WORK INSTRUCTIONS
After reading the data below, copy out every line that contains the word "Matrix".

---------------

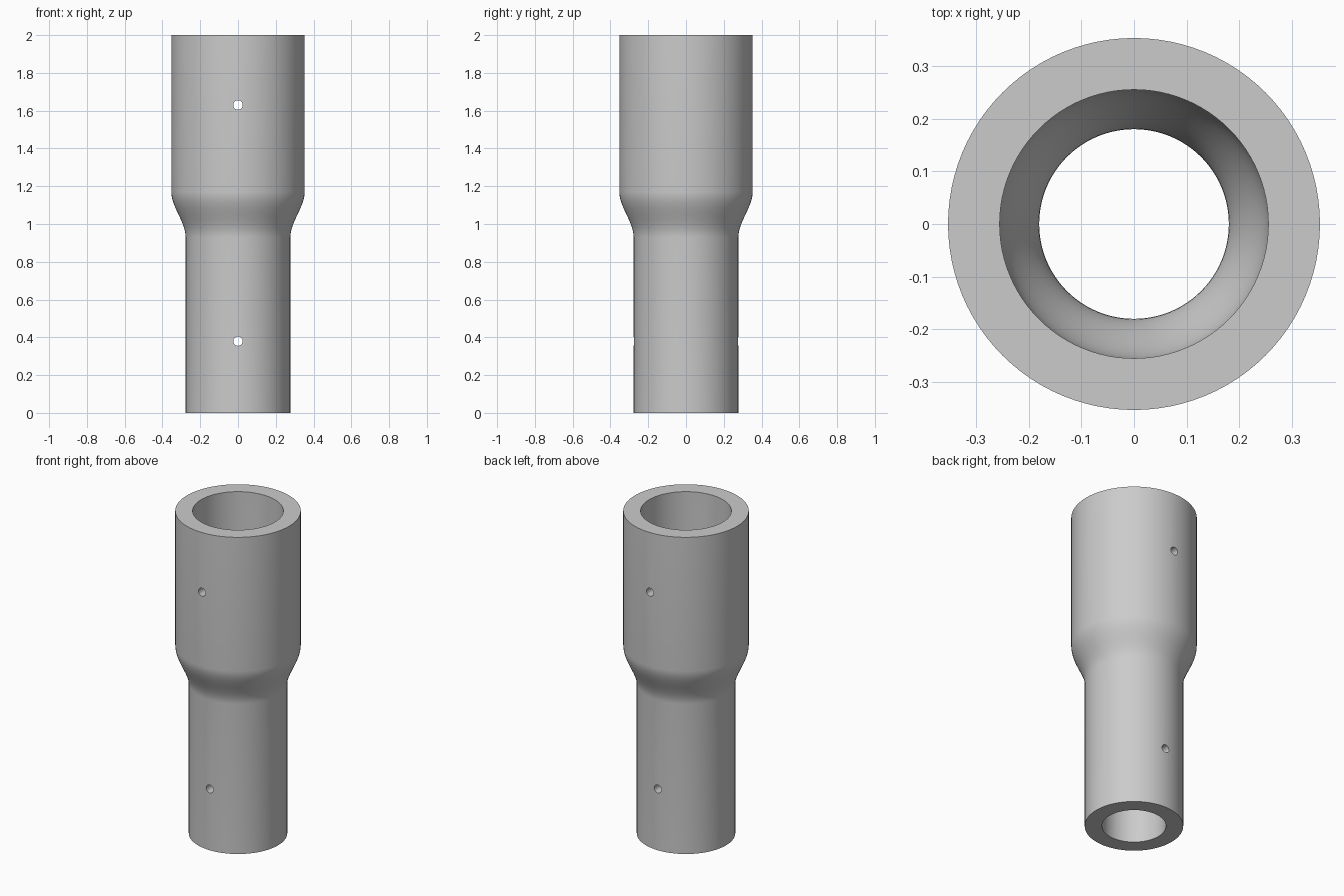
import bpy, bmesh, math
from mathutils import Matrix

old = bpy.data.objects.get("Cube")
if old:
    bpy.data.objects.remove(old, do_unlink=True)

grey = bpy.data.materials.new("plain grey")
grey.use_nodes = True
COLOUR = (0.6, 0.6, 0.6, 1)
grey.diffuse_color = COLOUR
grey.node_tree.nodes["Principled BSDF"].inputs["Base Color"].default_value = COLOUR


def new_object(name, bm):
    mesh = bpy.data.meshes.new(name)
    bm.to_mesh(mesh)
    bm.free()
    obj = bpy.data.objects.new(name, mesh)
    bpy.context.collection.objects.link(obj)
    mesh.materials.append(grey)
    return obj


def wall(narrow, wide, low=0.93, high=1.17, steps=14):
    """Profile of one wall: straight, S-shaped flare, straight."""
    points = [(narrow, 0)]
    for i in range(steps + 1):
        t = i / steps
        points.append((narrow + (wide - narrow) * t * t * (3 - 2 * t),
                       low + (high - low) * t))
    return points + [(wide, 2)]


# Stepped tube: closed wall section turned about the z axis
SIDES = 96
section = wall(0.277, 0.353) + wall(0.18, 0.255)[::-1]
bm = bmesh.new()
rings = []
for s in range(SIDES):
    a = math.tau * s / SIDES
    rings.append([bm.verts.new((r * math.cos(a), r * math.sin(a), z))
                  for r, z in section])
for s in range(SIDES):
    here, after = rings[s], rings[(s + 1) % SIDES]
    for i in range(len(section)):
        j = (i + 1) % len(section)
        bm.faces.new((here[i], after[i], after[j], here[j]))
bmesh.ops.recalc_face_normals(bm, faces=bm.faces)
tube = new_object("reducer_tube", bm)

# Pin holes drilled front to back through both halves
bm = bmesh.new()
for z in (0.38, 1.63):
    bmesh.ops.create_cone(bm, cap_ends=True, segments=24, radius1=0.025,
                          radius2=0.025, depth=1,
                          matrix=Matrix.Translation((0, 0, z))
                          @ Matrix.Rotation(math.pi / 2, 4, "X"))
drill = new_object("pin_hole_cutter", bm)
drill.hide_render = True

cut = tube.modifiers.new("pin_holes", "BOOLEAN")
cut.operation = "DIFFERENCE"
cut.solver = "EXACT"
cut.object = drill

bpy.ops.object.select_all(action="DESELECT")
tube.select_set(True)
bpy.context.view_layer.objects.active = tube
bpy.ops.object.modifier_apply(modifier=cut.name)
bpy.data.objects.remove(drill, do_unlink=True)
bpy.ops.object.shade_smooth_by_angle(angle=math.radians(30))
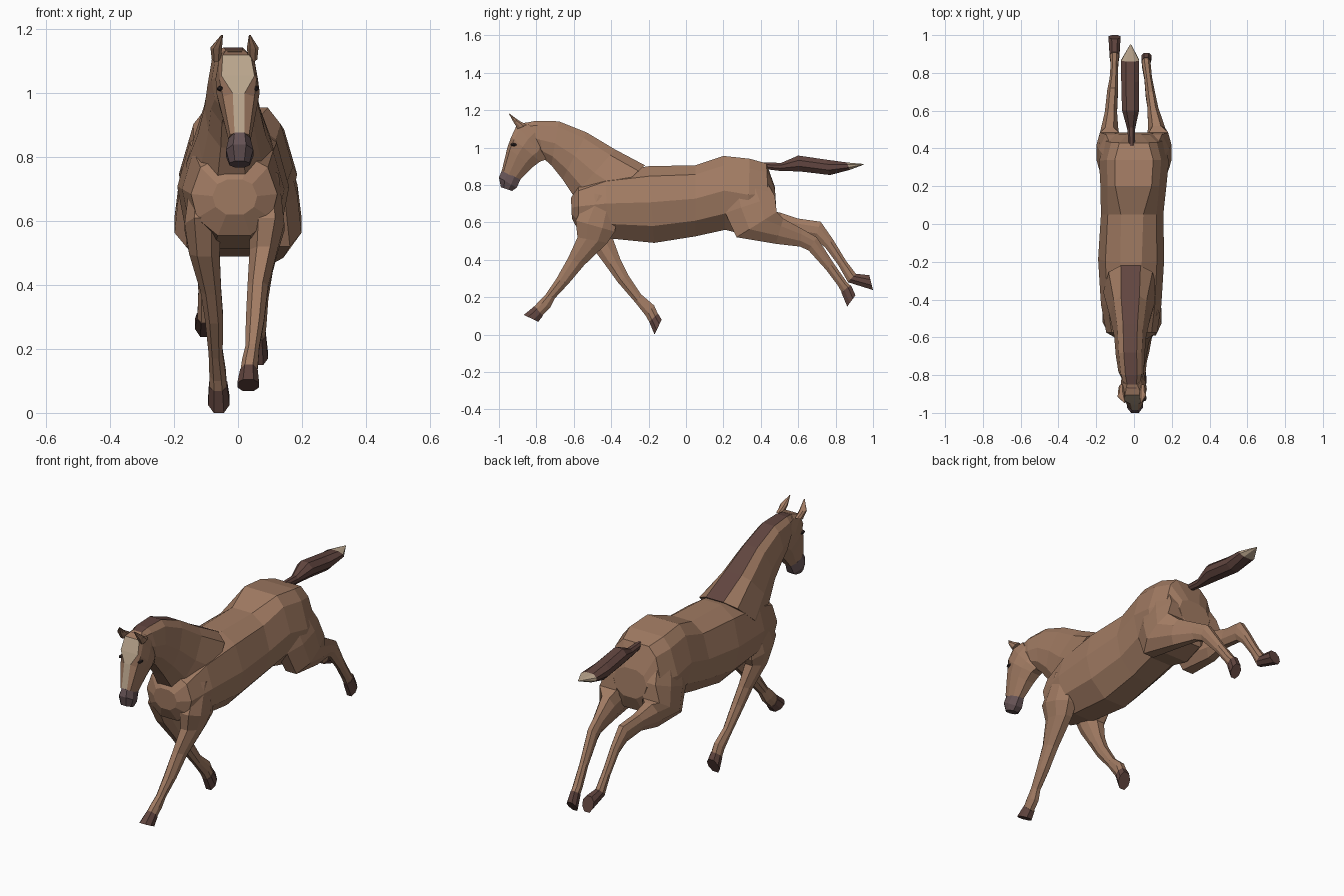
import bpy, bmesh
from mathutils import Vector


def material(name, rgb):
    m = bpy.data.materials.new(name)
    m.diffuse_color = (*rgb, 1)
    return m


COAT = material("coat", (0.36, 0.20, 0.125))
DARK = material("dark_hair", (0.12, 0.06, 0.05))
HOOF = material("hoof", (0.12, 0.06, 0.05))
SNOUT = material("snout", (0.13, 0.085, 0.09))
CREAM = material("cream", (0.48, 0.37, 0.26))
EYE = material("eye", (0.03, 0.02, 0.02))

# Half cross-sections: (width fraction, position from upper edge to lower edge)
BODY = [(0.78, 0.13), (1, 0.47), (0.86, 0.78), (0.38, 1)]
NECK = [(0.8, 0.12), (1, 0.5), (0.85, 0.8), (0.4, 1)]
HEAD = [(0.85, 0.1), (1, 0.4), (0.85, 0.75), (0.4, 1)]
LIMB = [(0.95, 0.3), (0.95, 0.68), (0.45, 1)]


def loft(name, rings, section, mat, flat=0.45, strip=None, strip_from=0):
    """Skin rings (y, z of upper edge, y, z of lower edge, centre x, half width[, flat fraction])."""
    bm = bmesh.new()
    loops = []
    for r in rings:
        a, b, cx, w = Vector(r[0:2]), Vector(r[2:4]), r[4], r[5]
        half = [(r[6] if len(r) > 6 else flat, 0)] + section
        pts = half + [(-f, t) for f, t in reversed(half)]
        loops.append([bm.verts.new((cx + w * f, *a.lerp(b, t))) for f, t in pts])
    n = len(loops[0])
    for k, (p, q) in enumerate(zip(loops, loops[1:])):
        for i in range(n):
            j = (i + 1) % n
            face = bm.faces.new((p[i], p[j], q[j], q[i]))
            if strip and i == n - 1 and k >= strip_from:
                face.material_index = 1
    bm.faces.new(loops[0])
    bm.faces.new(loops[-1])
    bmesh.ops.recalc_face_normals(bm, faces=bm.faces)
    me = bpy.data.meshes.new(name)
    bm.to_mesh(me)
    bm.free()
    me.materials.append(mat)
    if strip:
        me.materials.append(strip)
    ob = bpy.data.objects.new(name, me)
    bpy.context.collection.objects.link(ob)
    return ob


# Torso from chest to rump
loft("torso", [
    (-0.615, 0.73, -0.61, 0.62, -0.01, 0.07),
    (-0.575, 0.80, -0.575, 0.555, -0.012, 0.135),
    (-0.43, 0.865, -0.42, 0.515, -0.015, 0.16),
    (-0.2, 0.90, -0.17, 0.49, -0.015, 0.175, 0.32),
    (0.05, 0.905, 0.05, 0.525, -0.01, 0.165, 0.36),
    (0.2, 0.955, 0.21, 0.56, -0.003, 0.175, 0.55),
    (0.34, 0.94, 0.33, 0.53, 0, 0.185, 0.55),
    (0.43, 0.915, 0.45, 0.56, 0, 0.155, 0.5),
    (0.475, 0.79, 0.485, 0.64, 0, 0.10)], BODY, COAT, 0.35)

# Neck, with the mane as its dark top strip
loft("neck", [
    (-0.87, 1.13, -0.79, 0.98, -0.01, 0.05),
    (-0.80, 1.143, -0.76, 0.94, -0.015, 0.068),
    (-0.68, 1.14, -0.72, 0.905, -0.02, 0.076),
    (-0.53, 1.08, -0.66, 0.83, -0.02, 0.085),
    (-0.38, 0.99, -0.60, 0.74, -0.02, 0.108),
    (-0.22, 0.905, -0.5, 0.65, -0.018, 0.145, 0.36)], NECK, COAT, 0.45, DARK)

# Head with pale blaze, then muzzle
loft("head", [
    (-0.85, 1.135, -0.745, 1.0, -0.01, 0.055),
    (-0.905, 1.12, -0.75, 0.935, -0.004, 0.066, 0.66),
    (-0.935, 1.055, -0.78, 0.925, 0, 0.068, 0.76),
    (-0.955, 1.0, -0.82, 0.895, 0.002, 0.058, 0.32),
    (-0.985, 0.875, -0.89, 0.825, 0.005, 0.035, 0.45)], HEAD, COAT, 0.5, CREAM, 1)
loft("muzzle", [
    (-0.985, 0.877, -0.885, 0.83, 0.005, 0.035),
    (-1.0, 0.84, -0.905, 0.785, 0.005, 0.045),
    (-0.99, 0.788, -0.93, 0.768, 0.005, 0.033)], LIMB, SNOUT)

# Ears and eyes
for side, base, tip, eye in (("left", -0.068, -0.05, -0.055), ("right", 0.046, 0.037, 0.055)):
    loft(side + "_ear", [
        (-0.90, 1.10, -0.85, 1.12, base, 0.015),
        (-0.925, 1.14, -0.895, 1.145, base, 0.019),
        (-0.948, 1.183, -0.942, 1.18, tip, 0.003)], LIMB, COAT)
    bpy.ops.mesh.primitive_ico_sphere_add(subdivisions=1, radius=0.016, location=(eye, -0.92, 1.015))
    eyeball = bpy.context.object
    eyeball.name = side + "_eye"
    eyeball.scale = (0.8, 1.3, 0.6)
    eyeball.data.materials.append(EYE)

# Front legs: right reaching forward, left swept back
loft("right_front_leg", [
    (-0.51, 0.76, -0.36, 0.72, 0.085, 0.045),
    (-0.59, 0.61, -0.38, 0.55, 0.09, 0.058),
    (-0.58, 0.52, -0.42, 0.49, 0.08, 0.046),
    (-0.63, 0.41, -0.545, 0.37, 0.062, 0.034),
    (-0.695, 0.295, -0.625, 0.275, 0.053, 0.03),
    (-0.75, 0.215, -0.70, 0.195, 0.045, 0.023),
    (-0.79, 0.175, -0.725, 0.145, 0.038, 0.027),
    (-0.81, 0.15, -0.77, 0.10, 0.034, 0.027)], LIMB, COAT)
loft("right_front_hoof", [
    (-0.81, 0.152, -0.765, 0.10, 0.034, 0.029),
    (-0.867, 0.105, -0.79, 0.068, 0.032, 0.036)], LIMB, HOOF)
loft("left_front_leg", [
    (-0.51, 0.76, -0.36, 0.72, -0.105, 0.045),
    (-0.58, 0.61, -0.37, 0.55, -0.11, 0.06),
    (-0.52, 0.49, -0.39, 0.51, -0.105, 0.05),
    (-0.43, 0.37, -0.35, 0.40, -0.085, 0.034),
    (-0.365, 0.28, -0.31, 0.32, -0.075, 0.03),
    (-0.27, 0.17, -0.24, 0.215, -0.07, 0.023),
    (-0.215, 0.10, -0.17, 0.155, -0.064, 0.027),
    (-0.195, 0.065, -0.15, 0.11, -0.062, 0.028)], LIMB, COAT)
loft("left_front_hoof", [
    (-0.197, 0.068, -0.15, 0.112, -0.062, 0.03),
    (-0.168, 0.0, -0.13, 0.08, -0.06, 0.035)], LIMB, HOOF)

# Hind legs: shared thigh, separate lower legs kicked out behind
for side, s in (("right", 1), ("left", -1)):
    thigh = [
        (0.42, 0.84, 0.19, 0.80, s * 0.10, 0.055),
        (0.475, 0.74, 0.21, 0.65, s * 0.115, 0.075),
        (0.485, 0.655, 0.27, 0.52, s * 0.13, 0.072, 0.7)]
    if s > 0:
        lower = [
            (0.52, 0.62, 0.48, 0.485, 0.12, 0.048),
            (0.62, 0.565, 0.61, 0.47, 0.10, 0.03),
            (0.70, 0.52, 0.655, 0.45, 0.088, 0.027),
            (0.79, 0.38, 0.75, 0.345, 0.075, 0.021),
            (0.86, 0.28, 0.81, 0.265, 0.066, 0.024),
            (0.88, 0.262, 0.832, 0.228, 0.064, 0.022)]
        hoof = [(0.882, 0.264, 0.83, 0.226, 0.064, 0.024),
                (0.906, 0.21, 0.862, 0.15, 0.066, 0.029)]
    else:
        lower = [
            (0.51, 0.65, 0.46, 0.51, -0.13, 0.05),
            (0.60, 0.62, 0.58, 0.53, -0.122, 0.034),
            (0.72, 0.603, 0.69, 0.51, -0.113, 0.03),
            (0.785, 0.51, 0.745, 0.465, -0.107, 0.023),
            (0.855, 0.395, 0.815, 0.37, -0.104, 0.021),
            (0.91, 0.322, 0.865, 0.282, -0.103, 0.025)]
        hoof = [(0.91, 0.325, 0.865, 0.28, -0.103, 0.027),
                (0.98, 0.317, 1.0, 0.238, -0.103, 0.034)]
    loft(side + "_hind_leg", thigh + lower, LIMB, COAT)
    loft(side + "_hind_hoof", hoof, LIMB, HOOF)

# Tail with pale tip
loft("tail", [
    (0.40, 0.92, 0.42, 0.885, -0.012, 0.016),
    (0.51, 0.918, 0.50, 0.875, -0.015, 0.022),
    (0.60, 0.957, 0.61, 0.872, -0.018, 0.048),
    (0.75, 0.935, 0.77, 0.853, -0.02, 0.05),
    (0.86, 0.92, 0.875, 0.88, -0.02, 0.05)], LIMB, DARK)
loft("tail_tip", [
    (0.86, 0.92, 0.875, 0.88, -0.02, 0.05),
    (0.95, 0.912, 0.95, 0.908, -0.018, 0.003)], LIMB, CREAM)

---------------

RESPONSE AREA
from mathutils import Matrix
                          matrix=Matrix.Translation((0, 0, z))
                          @ Matrix.Rotation(math.pi / 2, 4, "X"))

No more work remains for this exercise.